- Exercise goal: Below is some data. Retype exactly the lines starting at the one with "for cell in" and ending at the one with "bmesh.ops.remove_doubles(bm, verts=bm.verts[:], dist=V".

(Data supplied)

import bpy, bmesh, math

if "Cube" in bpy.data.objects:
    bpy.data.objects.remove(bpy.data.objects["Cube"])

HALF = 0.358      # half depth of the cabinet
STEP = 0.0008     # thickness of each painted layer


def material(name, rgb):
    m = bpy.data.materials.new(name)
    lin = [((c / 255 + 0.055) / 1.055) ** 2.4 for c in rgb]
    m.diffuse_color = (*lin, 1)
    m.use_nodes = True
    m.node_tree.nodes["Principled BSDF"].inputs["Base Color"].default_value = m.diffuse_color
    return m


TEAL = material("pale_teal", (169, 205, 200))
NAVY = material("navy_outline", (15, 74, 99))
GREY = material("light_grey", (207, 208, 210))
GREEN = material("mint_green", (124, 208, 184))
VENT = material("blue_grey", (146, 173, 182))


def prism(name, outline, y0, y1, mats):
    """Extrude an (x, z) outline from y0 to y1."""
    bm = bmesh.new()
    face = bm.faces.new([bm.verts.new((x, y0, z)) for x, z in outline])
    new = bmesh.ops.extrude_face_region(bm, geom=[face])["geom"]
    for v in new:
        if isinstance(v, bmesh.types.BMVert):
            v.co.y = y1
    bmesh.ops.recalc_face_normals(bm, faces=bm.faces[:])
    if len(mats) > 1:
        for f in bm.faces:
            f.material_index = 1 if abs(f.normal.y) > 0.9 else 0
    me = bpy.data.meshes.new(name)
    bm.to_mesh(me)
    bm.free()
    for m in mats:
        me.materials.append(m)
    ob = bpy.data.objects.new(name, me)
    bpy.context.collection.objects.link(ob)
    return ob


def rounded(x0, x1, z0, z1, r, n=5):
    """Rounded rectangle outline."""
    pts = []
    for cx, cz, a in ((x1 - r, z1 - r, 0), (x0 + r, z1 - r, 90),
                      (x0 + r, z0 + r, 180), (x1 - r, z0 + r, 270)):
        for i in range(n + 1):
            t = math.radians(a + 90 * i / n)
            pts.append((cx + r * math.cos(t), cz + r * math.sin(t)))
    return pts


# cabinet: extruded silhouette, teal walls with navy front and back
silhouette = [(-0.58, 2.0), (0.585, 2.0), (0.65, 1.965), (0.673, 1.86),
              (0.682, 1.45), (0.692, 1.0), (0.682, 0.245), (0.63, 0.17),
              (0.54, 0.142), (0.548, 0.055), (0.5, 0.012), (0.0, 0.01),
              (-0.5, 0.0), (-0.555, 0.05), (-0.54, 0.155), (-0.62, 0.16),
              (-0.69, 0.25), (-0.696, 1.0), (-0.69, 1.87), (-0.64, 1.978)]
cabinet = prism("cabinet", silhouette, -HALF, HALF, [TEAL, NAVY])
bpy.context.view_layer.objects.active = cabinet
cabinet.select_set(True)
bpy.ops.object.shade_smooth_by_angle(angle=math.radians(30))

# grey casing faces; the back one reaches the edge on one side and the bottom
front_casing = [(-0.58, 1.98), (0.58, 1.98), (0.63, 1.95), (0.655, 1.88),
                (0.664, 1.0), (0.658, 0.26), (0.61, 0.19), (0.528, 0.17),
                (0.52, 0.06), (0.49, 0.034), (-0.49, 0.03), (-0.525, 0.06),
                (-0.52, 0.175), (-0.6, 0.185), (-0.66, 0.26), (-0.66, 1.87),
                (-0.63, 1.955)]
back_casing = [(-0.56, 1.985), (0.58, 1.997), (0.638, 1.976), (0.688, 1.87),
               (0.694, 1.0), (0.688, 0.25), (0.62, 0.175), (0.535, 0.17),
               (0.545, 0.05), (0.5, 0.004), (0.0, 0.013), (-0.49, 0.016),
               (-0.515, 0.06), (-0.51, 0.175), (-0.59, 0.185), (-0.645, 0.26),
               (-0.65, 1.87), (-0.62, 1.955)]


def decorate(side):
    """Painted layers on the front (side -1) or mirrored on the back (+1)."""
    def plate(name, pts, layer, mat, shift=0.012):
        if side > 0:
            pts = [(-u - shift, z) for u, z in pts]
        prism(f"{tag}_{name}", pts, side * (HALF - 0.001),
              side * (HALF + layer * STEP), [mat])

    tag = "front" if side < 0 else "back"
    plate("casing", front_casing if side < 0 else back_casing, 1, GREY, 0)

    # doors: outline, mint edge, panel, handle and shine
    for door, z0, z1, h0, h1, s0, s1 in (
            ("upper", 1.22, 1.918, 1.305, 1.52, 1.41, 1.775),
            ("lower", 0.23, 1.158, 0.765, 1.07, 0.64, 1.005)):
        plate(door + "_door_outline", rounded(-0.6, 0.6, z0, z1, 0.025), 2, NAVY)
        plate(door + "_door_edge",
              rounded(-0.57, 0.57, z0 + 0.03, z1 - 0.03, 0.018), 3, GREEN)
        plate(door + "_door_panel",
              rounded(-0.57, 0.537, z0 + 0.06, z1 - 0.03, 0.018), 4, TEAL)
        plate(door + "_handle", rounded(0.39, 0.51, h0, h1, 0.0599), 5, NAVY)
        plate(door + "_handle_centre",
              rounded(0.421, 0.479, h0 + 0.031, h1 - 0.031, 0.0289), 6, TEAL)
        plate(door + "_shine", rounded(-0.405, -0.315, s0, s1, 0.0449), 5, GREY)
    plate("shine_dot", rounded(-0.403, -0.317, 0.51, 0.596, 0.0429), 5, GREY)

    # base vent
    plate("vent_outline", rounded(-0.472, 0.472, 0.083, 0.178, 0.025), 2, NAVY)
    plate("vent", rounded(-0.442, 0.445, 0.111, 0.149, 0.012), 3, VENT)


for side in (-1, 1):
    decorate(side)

(End Data supplied)
(Data supplied)

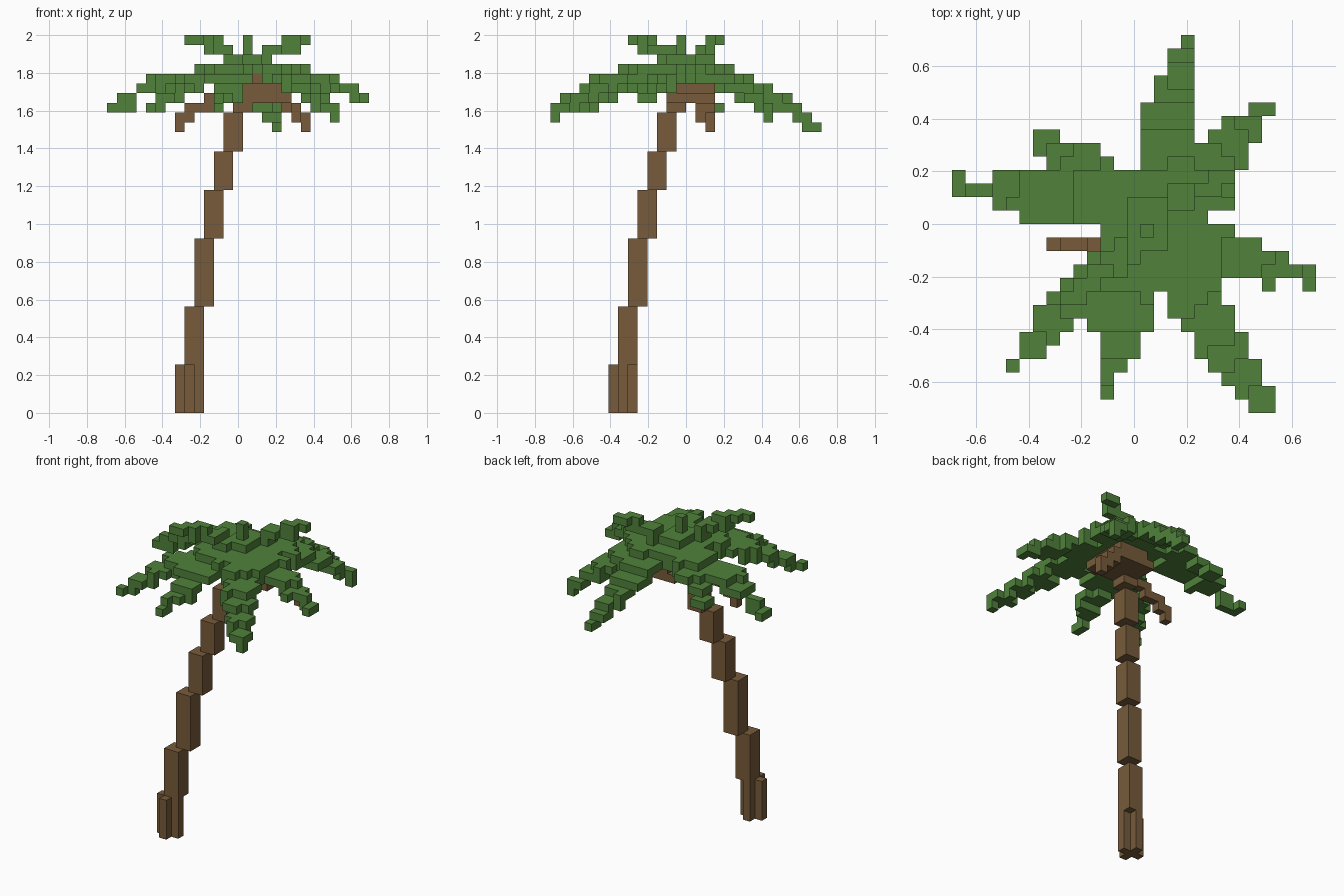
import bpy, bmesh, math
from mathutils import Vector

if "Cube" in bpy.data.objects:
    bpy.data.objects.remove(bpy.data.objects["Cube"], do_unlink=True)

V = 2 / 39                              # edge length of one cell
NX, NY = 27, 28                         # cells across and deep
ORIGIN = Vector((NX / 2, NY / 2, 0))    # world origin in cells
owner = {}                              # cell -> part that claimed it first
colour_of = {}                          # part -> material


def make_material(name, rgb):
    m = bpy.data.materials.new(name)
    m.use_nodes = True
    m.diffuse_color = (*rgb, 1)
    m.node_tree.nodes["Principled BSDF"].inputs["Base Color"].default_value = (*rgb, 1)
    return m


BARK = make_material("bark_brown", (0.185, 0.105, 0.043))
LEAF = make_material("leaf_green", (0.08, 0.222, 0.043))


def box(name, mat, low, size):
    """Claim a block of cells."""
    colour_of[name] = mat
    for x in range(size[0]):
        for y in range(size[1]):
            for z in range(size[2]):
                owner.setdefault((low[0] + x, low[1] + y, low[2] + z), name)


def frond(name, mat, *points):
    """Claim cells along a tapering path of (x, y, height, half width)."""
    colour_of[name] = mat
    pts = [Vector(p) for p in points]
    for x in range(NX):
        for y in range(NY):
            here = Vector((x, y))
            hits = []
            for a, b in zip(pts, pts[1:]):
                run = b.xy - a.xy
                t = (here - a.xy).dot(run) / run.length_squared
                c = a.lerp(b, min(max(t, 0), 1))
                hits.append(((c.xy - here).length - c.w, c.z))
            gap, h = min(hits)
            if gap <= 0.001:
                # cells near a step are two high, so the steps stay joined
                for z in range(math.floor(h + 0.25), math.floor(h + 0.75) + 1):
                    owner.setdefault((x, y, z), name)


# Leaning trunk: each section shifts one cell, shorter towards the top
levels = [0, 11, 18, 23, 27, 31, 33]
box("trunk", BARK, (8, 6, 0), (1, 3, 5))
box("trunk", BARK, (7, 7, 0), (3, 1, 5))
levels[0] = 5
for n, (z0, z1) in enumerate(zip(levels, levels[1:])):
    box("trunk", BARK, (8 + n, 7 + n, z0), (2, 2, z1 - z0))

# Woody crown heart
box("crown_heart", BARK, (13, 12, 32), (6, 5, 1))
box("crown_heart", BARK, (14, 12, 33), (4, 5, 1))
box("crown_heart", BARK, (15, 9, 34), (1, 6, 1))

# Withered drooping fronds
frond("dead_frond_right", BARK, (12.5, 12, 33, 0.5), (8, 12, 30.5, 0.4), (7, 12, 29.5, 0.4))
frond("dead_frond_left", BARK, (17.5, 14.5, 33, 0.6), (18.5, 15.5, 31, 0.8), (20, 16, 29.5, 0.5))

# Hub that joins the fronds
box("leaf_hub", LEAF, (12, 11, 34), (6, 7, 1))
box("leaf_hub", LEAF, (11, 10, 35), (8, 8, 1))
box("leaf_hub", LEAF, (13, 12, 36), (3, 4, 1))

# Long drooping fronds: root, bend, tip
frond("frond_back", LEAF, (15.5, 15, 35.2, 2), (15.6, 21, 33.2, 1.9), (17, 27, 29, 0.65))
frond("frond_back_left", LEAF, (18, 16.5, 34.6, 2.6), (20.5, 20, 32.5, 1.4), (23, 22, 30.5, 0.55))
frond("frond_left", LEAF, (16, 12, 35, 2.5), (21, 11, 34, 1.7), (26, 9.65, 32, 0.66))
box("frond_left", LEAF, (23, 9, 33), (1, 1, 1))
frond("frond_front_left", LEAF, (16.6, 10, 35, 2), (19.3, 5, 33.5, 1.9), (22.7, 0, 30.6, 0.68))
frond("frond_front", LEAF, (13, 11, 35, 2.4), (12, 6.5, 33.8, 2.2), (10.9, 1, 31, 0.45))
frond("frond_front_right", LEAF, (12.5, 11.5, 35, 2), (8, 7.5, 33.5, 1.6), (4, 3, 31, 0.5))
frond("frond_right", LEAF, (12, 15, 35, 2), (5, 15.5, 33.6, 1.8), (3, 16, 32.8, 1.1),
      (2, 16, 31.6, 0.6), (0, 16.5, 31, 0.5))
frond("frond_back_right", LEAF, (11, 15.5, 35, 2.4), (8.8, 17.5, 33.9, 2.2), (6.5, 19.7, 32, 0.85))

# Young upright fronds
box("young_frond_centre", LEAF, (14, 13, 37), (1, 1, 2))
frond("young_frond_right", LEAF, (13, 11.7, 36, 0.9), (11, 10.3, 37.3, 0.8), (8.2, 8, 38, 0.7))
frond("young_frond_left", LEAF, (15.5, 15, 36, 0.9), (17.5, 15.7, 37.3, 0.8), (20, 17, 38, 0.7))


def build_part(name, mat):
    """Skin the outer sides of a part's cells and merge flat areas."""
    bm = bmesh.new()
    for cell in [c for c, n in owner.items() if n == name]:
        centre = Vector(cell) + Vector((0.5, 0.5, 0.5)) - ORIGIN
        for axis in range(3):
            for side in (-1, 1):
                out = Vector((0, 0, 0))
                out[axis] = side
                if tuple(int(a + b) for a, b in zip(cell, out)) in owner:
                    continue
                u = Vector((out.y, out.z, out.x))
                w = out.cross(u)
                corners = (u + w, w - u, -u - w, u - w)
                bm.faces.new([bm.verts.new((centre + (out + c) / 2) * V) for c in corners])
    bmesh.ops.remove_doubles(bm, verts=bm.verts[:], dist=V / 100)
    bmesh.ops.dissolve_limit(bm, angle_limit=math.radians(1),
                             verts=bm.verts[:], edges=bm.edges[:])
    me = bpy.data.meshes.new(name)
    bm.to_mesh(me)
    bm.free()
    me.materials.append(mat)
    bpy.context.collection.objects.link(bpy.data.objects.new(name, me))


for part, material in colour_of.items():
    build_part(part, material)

(End Data supplied)

- Expected answer:
    for cell in [c for c, n in owner.items() if n == name]:
        centre = Vector(cell) + Vector((0.5, 0.5, 0.5)) - ORIGIN
        for axis in range(3):
            for side in (-1, 1):
                out = Vector((0, 0, 0))
                out[axis] = side
                if tuple(int(a + b) for a, b in zip(cell, out)) in owner:
                    continue
                u = Vector((out.y, out.z, out.x))
                w = out.cross(u)
                corners = (u + w, w - u, -u - w, u - w)
                bm.faces.new([bm.verts.new((centre + (out + c) / 2) * V) for c in corners])
    bmesh.ops.remove_doubles(bm, verts=bm.verts[:], dist=V / 100)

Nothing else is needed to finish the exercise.